“It sure beats working,” he says with a grin. When I point out that this is supposedly his job, he laughs. “It’s a struggle. Thirty-eight years into it, I thought this would be easier than it is,” he says. While his words are serious, he manages to inject humor into even this discussion, speaking frankly and without a hint of remorse or self-pity. “You pay a price for doing the thing you love. Sometimes, the thing you love isn’t matched by pecuniary rewards. My life is a trade-off. Is it worth the fun? Yes. Do I have a secret Swiss bank account? Not even close.”

Martin makes his money selling cars (and, occasionally, real estate). Every car on his property, with the exception of his racecar, is for sale. “Buying cars is a hell of a lot more fun than selling them,” he points out. But he claims to feel no regrets as he watches a car leave the lot. “It just opens up room for me to buy another car,” he says. Automobiles roll in and out of Martin’s life with so little sentimentality partially because Martin isn’t truly interested in collecting. He loves the thrill of the chase. He enjoys digging up old cars, locating beautiful junkers, and rescuing them from obscurity. Cars aren’t status symbols for him, nor are they purely functional vehicles of transportation. (In fact, many of the cars on his land aren’t currently “road ready.” “The buyer has to do some work,” he says.) Martin loves cars because he loves the experiences they facilitate. He loves going fast. He loves remembering his youth. He loves the freedom and the rush. For Martin, cars are conduits for, as he puts it, “pure, sweet joy.”

But Martin does recognize that cars hold a significant emotional charge for many people, and that everyone has a different relationship to their vehicle. His may be centered around speed, but for other drivers, it’s all about the car’s look, how it handles, or how luxurious it feels. “Every one of these cars was bought by someone. They bought it new. They were so excited. There is so much emotion that goes with buying a car,” he says, looking around the garage at all his finds, all his relics and his treasures. “You take it home, and you are so excited! And the next time it changes hands? The next time some kid gets their new car?

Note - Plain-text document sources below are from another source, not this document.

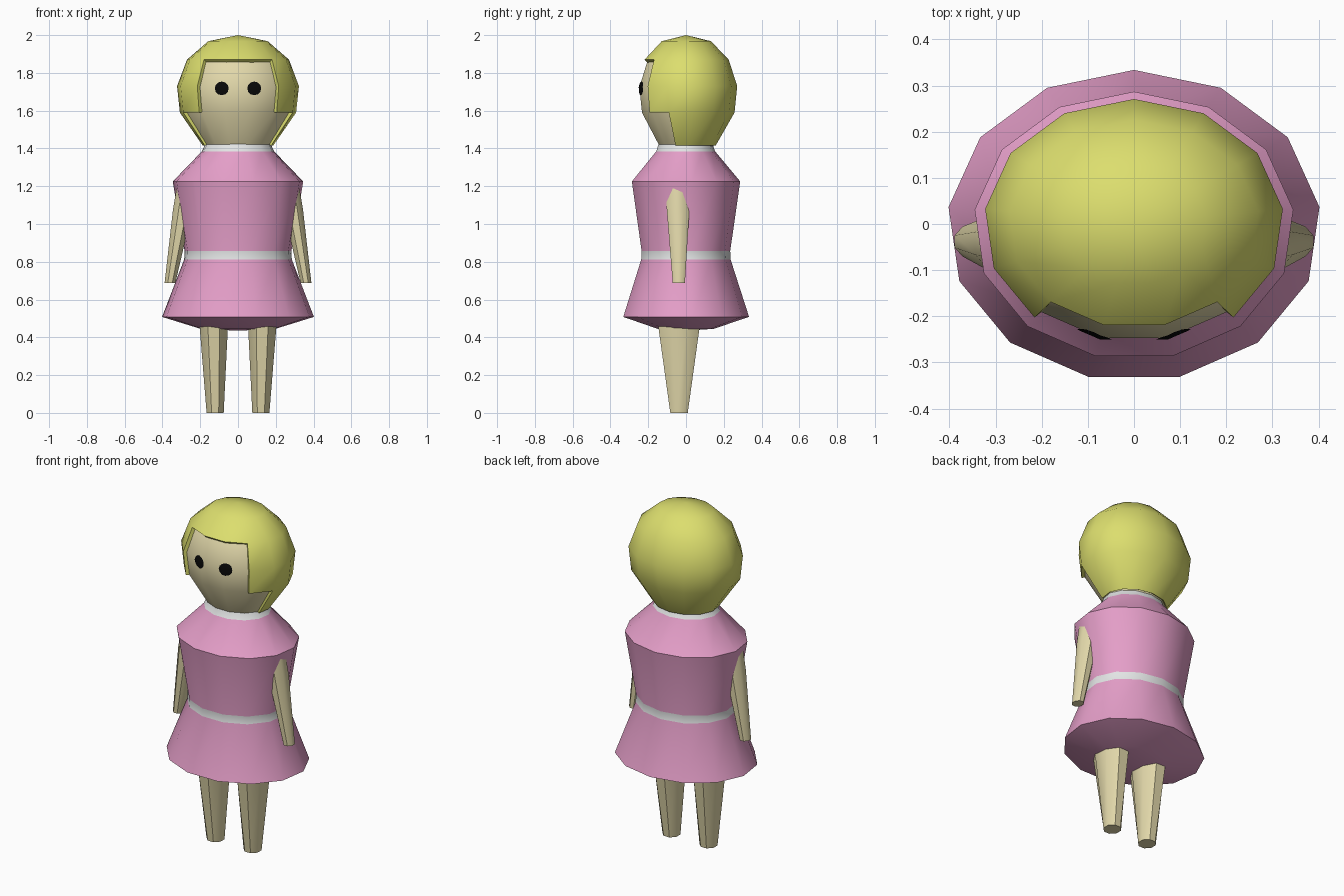
import bpy, bmesh, math
from mathutils import Vector
from mathutils.bvhtree import BVHTree

if "Cube" in bpy.data.objects:
    bpy.data.objects.remove(bpy.data.objects["Cube"])


def srgb(r, g, b):
    return tuple(((c / 255 + 0.055) / 1.055) ** 2.4 for c in (r, g, b)) + (1.0,)


def material(name, colour):
    m = bpy.data.materials.new(name)
    m.diffuse_color = srgb(*colour)
    m.use_nodes = True
    m.node_tree.nodes["Principled BSDF"].inputs["Base Color"].default_value = m.diffuse_color
    return m


PINK = material("pink cloth", (228, 158, 200))
WHITE = material("white trim", (226, 228, 228))
SKIN = material("skin", (226, 216, 170))
HAIR = material("blond hair", (220, 222, 110))
BLACK = material("black eyes", (8, 8, 8))


def finish(bm, name, mats, solid=0):
    """Turn a bmesh into an object, give it thickness if asked, smooth it."""
    me = bpy.data.meshes.new(name)
    bm.to_mesh(me)
    for m in mats:
        me.materials.append(m)
    ob = bpy.data.objects.new(name, me)
    bpy.context.collection.objects.link(ob)
    bpy.ops.object.select_all(action='DESELECT')
    ob.select_set(True)
    bpy.context.view_layer.objects.active = ob
    if solid:
        mod = ob.modifiers.new("thickness", 'SOLIDIFY')
        mod.thickness = solid
        mod.offset = -1
        bpy.ops.object.modifier_apply(modifier=mod.name)
    bpy.ops.object.shade_smooth_by_angle(angle=math.radians(42))
    return ob


def loft(rings, n, phase=0.0, caps=True, skip=lambda i, k: False, mat=lambda i: 0):
    """Skin elliptical rings (z, rx, ry, cx, cy) from the bottom up."""
    bm = bmesh.new()
    rows = []
    for z, rx, ry, cx, cy in rings:
        row = []
        for k in range(n):
            a = math.pi / 2 + phase + math.tau * k / n
            row.append(bm.verts.new((cx + rx * math.cos(a), cy + ry * math.sin(a), z)))
        rows.append(row)
    for i in range(len(rows) - 1):
        for k in range(n):
            if not skip(i, k):
                j = (k + 1) % n
                f = bm.faces.new((rows[i][k], rows[i][j], rows[i + 1][j], rows[i + 1][k]))
                f.material_index = mat(i)
    if caps:
        if rings[0][1] > 0:
            bm.faces.new(rows[0][::-1])
        if rings[-1][1] > 0:
            bm.faces.new(rows[-1])
    bmesh.ops.remove_doubles(bm, verts=bm.verts, dist=0.0002)
    loose = [v for v in bm.verts if not v.link_faces]
    bmesh.ops.delete(bm, geom=loose, context='VERTS')
    return bm


# Dress with white belt and collar
dress = [(0.435, 0, 0), (0.445, 0.2, 0.15), (0.508, 0.405, 0.338), (0.812, 0.287, 0.24),
         (0.857, 0.285, 0.238), (1.225, 0.348, 0.291), (1.385, 0.192, 0.158), (1.43, 0.172, 0.143)]
bm = loft([(z, a, b, 0, -0.004) for z, a, b in dress], 13,
          mat=lambda i: 1 if i in (3, 6) else 0)
for f in bm.faces:
    if f.calc_center_median().z > 1.39:
        f.material_index = 1
finish(bm, "dress", [PINK, WHITE])

# Hair shell: open at the face, wider opening below the cheeks
hair = [(1.415, 0.188, 0.157), (1.59, 0.31, 0.257), (1.73, 0.325, 0.271),
        (1.87, 0.272, 0.226), (1.968, 0.158, 0.132), (2.0, 0, 0)]
bm = loft([(z, a, b, 0, 0) for z, a, b in hair], 13, caps=False,
          skip=lambda i, k: (i == 0 and 4 <= k <= 8) or (i in (1, 2) and 5 <= k <= 7))
finish(bm, "hair", [HAIR], solid=0.024)

# Head
head = [(1.41, 0.172, 0.143), (1.59, 0.288, 0.24), (1.725, 0.306, 0.254),
        (1.86, 0.254, 0.211), (1.95, 0.145, 0.12), (1.975, 0, 0)]
head_bm = loft([(z, a, b, 0, 0) for z, a, b in head], 13)
finish(head_bm, "head", [SKIN])

# Eyes: thin discs bent over the front facets of the head
tree = BVHTree.FromBMesh(head_bm)
for side, name in ((-1, "right_eye"), (1, "left_eye")):
    bm = bmesh.new()
    ring = [bm.verts.new((side * 0.086 + 0.037 * math.cos(a), 0, 1.718 + 0.036 * math.sin(a)))
            for a in (math.tau * k / 12 for k in range(12))]
    bm.faces.new(ring)
    for co, no in (((side * 0.073, 0, 0), (1, 0, 0)), ((0, 0, 1.725), (0, 0, 1))):
        bmesh.ops.bisect_plane(bm, geom=bm.verts[:] + bm.edges[:] + bm.faces[:],
                               plane_co=co, plane_no=no)
    for v in bm.verts:
        hit = tree.ray_cast(Vector((v.co.x, -1, v.co.z)), Vector((0, 1, 0)))[0]
        v.co.y = hit.y - 0.004
    finish(bm, name, [BLACK])

# Arms and legs, tapered tubes
for side, name in ((-1, "right"), (1, "left")):
    arm = [(0.688, 0.031, 0.035, side * 0.36, -0.038),
           (1.08, 0.056, 0.065, side * 0.292, -0.042),
           (1.22, 0.054, 0.065, side * 0.27, -0.045)]
    finish(loft(arm, 8, math.pi / 8), name + "_arm", [SKIN])
    leg = [(0.0, 0.049, 0.05, side * 0.121, -0.037),
           (0.5, 0.084, 0.125, side * 0.129, -0.037)]
    finish(loft(leg, 8, math.pi / 8), name + "_leg", [SKIN])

They’ll experience those emotions, too. Where does that go? I like to think it stays with the car. Just because we can’t see it doesn’t mean it doesn’t exist. These cars have souls, all of them.